“I am thrilled with both the participation, and the quality, of the ideas that were shown,” Walls said. “I had no expectation that we would have as many students participate, or that they would have so many creative and thoughtful ideas; I was really impressed with that.”
Before announcing the winning teams, Walls mentioned that 37 teams signed up, 20 teams presented, and over 160 people showed up to vote for the contest. This was far beyond the expectations of many including Chyanne Vanzant, junior international business major and student assistant in the eHive.
“I think it was amazing. When we were planning it and having focus groups, we were really scared that it wouldn’t be big or that students really wouldn’t want to participate,” Vanzant said. “We were anticipating having ten teams.”
A wide variety of duct tape-based products were unveiled last Friday, but according to Vanzant, they all had a common theme.
“Something about this project that is very underlying is how it really showed off how we embody service here. Everybody had something that was helping people. So, I loved it so much and how it shows our heart through being creative and through the work,” Vanzant said.
One project, in particular, took home first place and $100 to each team member. The team of Kara Compton, junior criminal justice major; Annalise Cardish, junior nursing major and Liz Diviney, residence director of Ray and Burns hall, won with an innovative way to raise money for a recent tragedy.
“We made stickers out of the duct tape,” Diviney said. “It has the Pittsburgh skyline on it because we are raising money for the Tree of Life synagogue and the wounded officers from the shooting last Saturday. We were able to raise $88 so far.”
Making the stickers was no easy task, but they were in high demand and the proceeds benefit a good cause.

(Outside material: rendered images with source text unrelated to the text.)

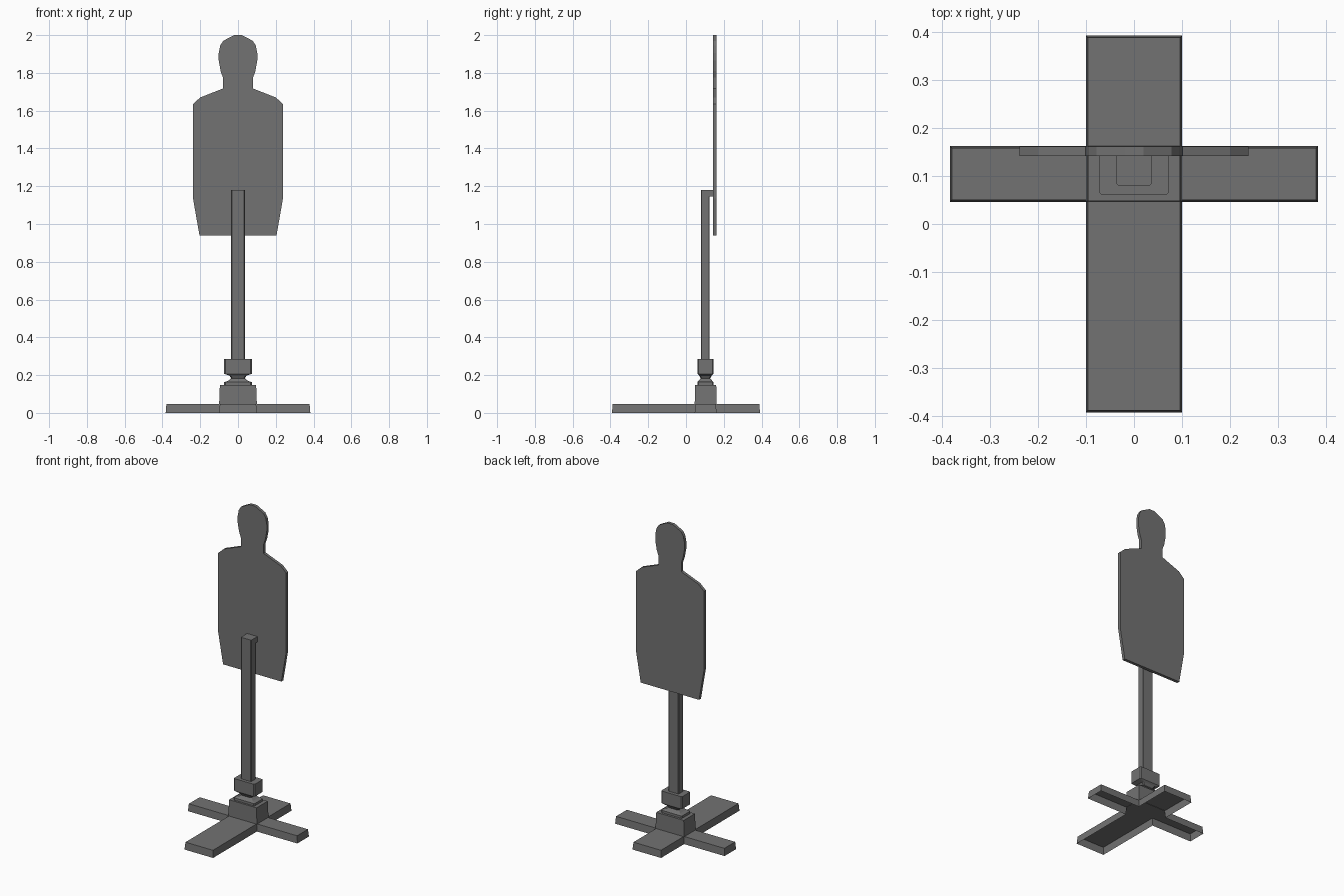
import bpy
import bmesh

cube = bpy.data.objects.get("Cube")
if cube:
    bpy.data.objects.remove(cube, do_unlink=True)

steel = bpy.data.materials.new("dark grey")
steel.use_nodes = True
grey = (0.17, 0.17, 0.17, 1)
steel.diffuse_color = grey
steel.node_tree.nodes["Principled BSDF"].inputs["Base Color"].default_value = grey

MID_Y = 0.103  # depth of the post axis


def finish(name, bm, bevel=0):
    bmesh.ops.recalc_face_normals(bm, faces=bm.faces)
    mesh = bpy.data.meshes.new(name)
    bm.to_mesh(mesh)
    bm.free()
    mesh.materials.append(steel)
    obj = bpy.data.objects.new(name, mesh)
    bpy.context.collection.objects.link(obj)
    if bevel:
        mod = obj.modifiers.new("Bevel", "BEVEL")
        mod.width = bevel
        mod.segments = 1
    return obj


def loft(name, rings, closed_bottom=True, bevel=0):
    """Skin a stack of equal-length point loops and cap the ends."""
    bm = bmesh.new()
    loops = [[bm.verts.new(p) for p in ring] for ring in rings]
    n = len(loops[0])
    for low, high in zip(loops, loops[1:]):
        for i in range(n):
            j = (i + 1) % n
            bm.faces.new((low[i], low[j], high[j], high[i]))
    bm.faces.new(loops[-1])
    if closed_bottom:
        bm.faces.new(loops[0][::-1])
    return finish(name, bm, bevel)


def rect(hx, y0, y1, z, cut=0):
    """Rectangle loop, optionally with clipped corners."""
    if not cut:
        return [(-hx, y0, z), (hx, y0, z), (hx, y1, z), (-hx, y1, z)]
    return [(-hx + cut, y0, z), (hx - cut, y0, z), (hx, y0 + cut, z), (hx, y1 - cut, z),
            (hx - cut, y1, z), (-hx + cut, y1, z), (-hx, y1 - cut, z), (-hx, y0 + cut, z)]


# Cross-shaped foot: a tapered shell, open underneath
def cross(z, t):
    wide, arm, end = 0.1 - t, 0.383 - t, 0.392 - t
    back, front = 0.162 - t, 0.046 + t
    half = [(wide, -end), (wide, front), (arm, front), (arm, back), (wide, back), (wide, end)]
    return [(x, y, z) for x, y in half] + [(-x, y, z) for x, y in reversed(half)]


loft("cross_foot", [cross(0, 0), cross(0.046, 0.004)], closed_bottom=False)

# Hub block over the crossing
loft("hub_block", [rect(0.1, 0.046, 0.162, 0.044), rect(0.096, 0.048, 0.16, 0.148)])

# Stepped coupling: flange, narrow neck and socket block
profile = [(0.073, 0.043, 0.146), (0.073, 0.043, 0.163), (0.052, 0.036, 0.170),
           (0.036, 0.025, 0.183), (0.046, 0.034, 0.198), (0.073, 0.043, 0.207),
           (0.073, 0.043, 0.285)]
loft("coupling", [rect(hx, MID_Y - hy, MID_Y + hy, z, 0.006) for hx, hy, z in profile])

# Post and the tab that holds the plate
loft("post", [rect(0.036, 0.08, 0.125, z, 0.003) for z in (0.284, 1.18)])
loft("plate_tab", [rect(0.036, 0.122, 0.144, z) for z in (1.145, 1.18)])

# Flat torso-and-head plate, mirrored from its half outline
half = [(0.204, 0.94), (0.238, 1.135), (0.238, 1.635), (0.2, 1.67), (0.08, 1.717),
        (0.08, 1.775), (0.092, 1.81), (0.102, 1.865), (0.102, 1.905),
        (0.094, 1.945), (0.078, 1.97), (0.02, 2.0)]
outline = half + [(-x, z) for x, z in reversed(half)]
loft("silhouette_plate", [[(x, y, z) for x, z in outline] for y in (0.142, 0.161)])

“We put in a lot of effort,” Diviney said. “We made like 45 stickers Wednesday and our intention was to sell them [Thursday] and [Friday], and we ended up selling almost all of them [Thursday] so we had to make more last night.”
Walls hopes that this event will become an annual competition, with a different challenge item each year. As for this year, Walls saw the potential for many of the products to continue to grow and encourages students to schedule an appointment with the eHive to develop new ideas, as well as to grow already developed ideas.
“Today we saw the beginning of a lot of wonderful ideas that both could be commercialized and also social entrepreneurship ideas,” Walls said. “I really hope that we don’t stop just at the idea phase and that is what the eHive is here to help students do. To really move from the idea stage into a full implementation where we can really solve some of the problems that we are seeing in society today.”